Task requirements
Restrict the output to the lines below starting at the one that contains "me = bpy.data.meshes.new(name)" and ending at the one that contains "bm.faces.new(vs[-1])", and restate them word for word, both ends included.

(Stored data entries)
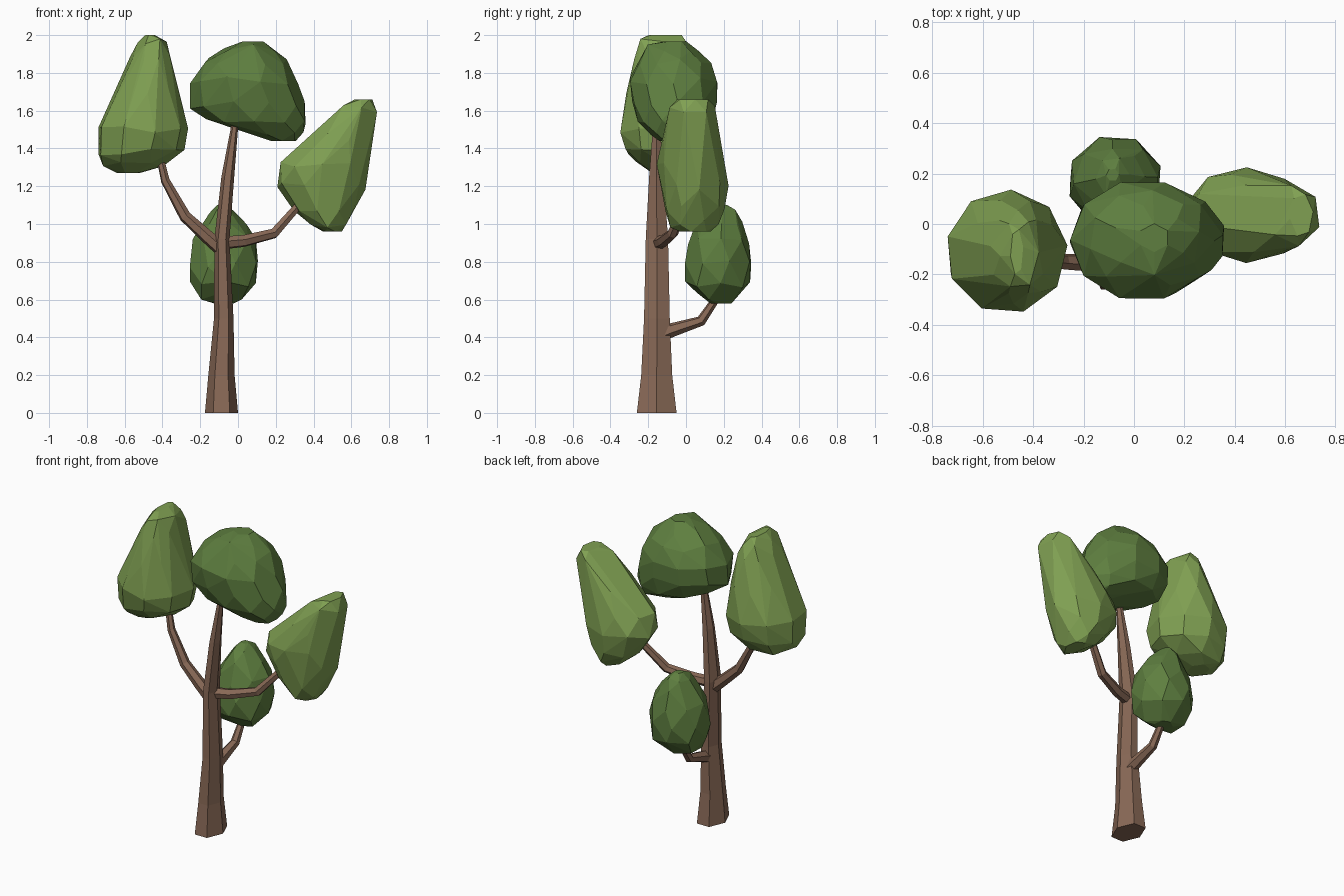
import bpy, bmesh, math, random
from mathutils import Vector

if "Cube" in bpy.data.objects:
    bpy.data.objects.remove(bpy.data.objects["Cube"])

random.seed(4)


def material(name, rgb):
    m = bpy.data.materials.new(name)
    m.diffuse_color = (*rgb, 1)
    m.use_nodes = True
    m.node_tree.nodes["Principled BSDF"].inputs["Base Color"].default_value = m.diffuse_color
    return m


BARK = material("bark brown", (0.25, 0.142, 0.094))
LIGHT = material("light leaf green", (0.215, 0.352, 0.085))
DARK = material("dark leaf green", (0.112, 0.21, 0.05))


def finish(name, bm, mat):
    bmesh.ops.recalc_face_normals(bm, faces=bm.faces)
    me = bpy.data.meshes.new(name)
    bm.to_mesh(me)
    bm.free()
    me.materials.append(mat)
    ob = bpy.data.objects.new(name, me)
    bpy.context.collection.objects.link(ob)
    return ob


def skin(bm, rings):
    # bridge consecutive rings of points and cap both ends
    vs = [[bm.verts.new(p) for p in r] for r in rings]
    n = len(vs[0])
    for a, b in zip(vs, vs[1:]):
        for i in range(n):
            j = (i + 1) % n
            bm.faces.new((a[i], a[j], b[j], b[i]))
    bm.faces.new(vs[0][::-1])
    bm.faces.new(vs[-1])


def level_ring(z, x0, x1, y0, y1, n, turn=0.0, sx=1.0, sy=1.0):
    # ellipse filling the given extents at height z
    return [Vector(((x0 + x1) / 2 + sx * (x1 - x0) / 2 * math.cos(turn + i * math.tau / n),
                    (y0 + y1) / 2 + sy * (y1 - y0) / 2 * math.sin(turn + i * math.tau / n), z))
            for i in range(n)]


def branch(name, path, radii, n=6):
    pts = [Vector(p) for p in path]
    rings = []
    for i, p in enumerate(pts):
        d = (pts[min(i + 1, len(pts) - 1)] - pts[max(i - 1, 0)]).normalized()
        u = d.cross(Vector((0.3, 0.3, 1)) if abs(d.z) < 0.9 else Vector((0, 1, 0))).normalized()
        if rings:
            u = (last - d * last.dot(d)).normalized()
        last = u
        w = d.cross(u)
        rings.append([p + radii[i] * (u * math.cos(k * math.tau / n) + w * math.sin(k * math.tau / n))
                      for k in range(n)])
    bm = bmesh.new()
    skin(bm, rings)
    finish(name, bm, BARK)


def foliage(name, levels, mat, n=9):
    # faceted clump: hull over irregular rings, nearly flat faces merged
    bm = bmesh.new()
    for k, lv in enumerate(levels):
        m = n if 1 < k < len(levels) - 2 else 6
        for p in level_ring(*lv, m, turn=random.uniform(0, 1), sx=1.03, sy=1.03):
            p.z += random.uniform(-0.02, 0.02) if 0 < k < len(levels) - 1 else 0
            bm.verts.new(p)
    res = bmesh.ops.convex_hull(bm, input=bm.verts)
    junk = {g for g in res["geom_interior"] + res["geom_unused"]
            if isinstance(g, bmesh.types.BMVert)}
    bmesh.ops.delete(bm, geom=list(junk), context='VERTS')
    bmesh.ops.dissolve_limit(bm, angle_limit=math.radians(7), verts=bm.verts, edges=bm.edges)
    finish(name, bm, mat)


# trunk: six-sided, tapering, leaning to the right at the top
trunk = [(0, -.175, 0, -.26, -.05), (.2, -.157, -.018, -.237, -.073),
         (.5, -.127, -.024, -.222, -.086), (.92, -.125, -.045, -.213, -.095),
         (1.25, -.088, -.02, -.195, -.118), (1.53, -.034, .002, -.174, -.138)]
bm = bmesh.new()
skin(bm, [level_ring(*lv, 6, sy=1.155) for lv in trunk])
finish("trunk", bm, BARK)

# branches
branch("left_branch", [(-.08, -.155, .86), (-.16, -.155, .93), (-.28, -.15, 1.04),
                       (-.385, -.14, 1.23), (-.41, -.13, 1.34)], [.04, .037, .032, .024, .02])
branch("right_branch", [(-.08, -.145, .90), (.03, -.12, .91), (.19, -.07, .95),
                        (.34, .0, 1.12)], [.036, .033, .029, .022])
branch("back_branch", [(-.075, -.15, .41), (-.075, -.07, .44), (-.078, .08, .487),
                       (-.08, .17, .62)], [.042, .037, .028, .02])

# foliage clumps: (z, x min, x max, y min, y max)
foliage("left_foliage", [
    (1.27, -.64, -.52, -.18, -.02), (1.31, -.71, -.40, -.27, .05),
    (1.38, -.74, -.29, -.32, .10), (1.50, -.74, -.27, -.35, .13),
    (1.70, -.64, -.31, -.31, .10), (1.88, -.57, -.35, -.28, .05),
    (1.96, -.53, -.38, -.26, .02), (2.0, -.49, -.44, -.20, -.02)], LIGHT)
foliage("top_foliage", [
    (1.44, .17, .31, -.14, .0), (1.48, .06, .345, -.19, .07),
    (1.55, -.17, .36, -.25, .13), (1.63, -.245, .345, -.285, .165),
    (1.76, -.245, .31, -.30, .17), (1.86, -.17, .255, -.26, .13),
    (1.93, -.08, .20, -.20, .07), (1.967, .02, .14, -.11, .0)], DARK, 10)
foliage("right_foliage", [
    (.96, .45, .55, -.03, .13), (1.0, .38, .59, -.08, .17),
    (1.08, .30, .63, -.11, .20), (1.20, .21, .67, -.13, .22),
    (1.31, .23, .675, -.15, .20), (1.46, .38, .70, -.12, .18),
    (1.61, .54, .74, -.085, .15), (1.66, .62, .71, -.05, .12)], LIGHT)
foliage("back_foliage", [
    (.58, -.13, -.02, .13, .24), (.62, -.21, .03, .06, .29),
    (.68, -.25, .09, .0, .335), (.79, -.26, .11, -.01, .35),
    (.91, -.235, .09, .015, .33), (1.0, -.19, .04, .06, .295),
    (1.06, -.15, -.02, .11, .265), (1.10, -.11, -.06, .17, .22)], DARK, 8)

Solution
    me = bpy.data.meshes.new(name)
    bm.to_mesh(me)
    bm.free()
    me.materials.append(mat)
    ob = bpy.data.objects.new(name, me)
    bpy.context.collection.objects.link(ob)
    return ob


def skin(bm, rings):
    # bridge consecutive rings of points and cap both ends
    vs = [[bm.verts.new(p) for p in r] for r in rings]
    n = len(vs[0])
    for a, b in zip(vs, vs[1:]):
        for i in range(n):
            j = (i + 1) % n
            bm.faces.new((a[i], a[j], b[j], b[i]))
    bm.faces.new(vs[0][::-1])
    bm.faces.new(vs[-1])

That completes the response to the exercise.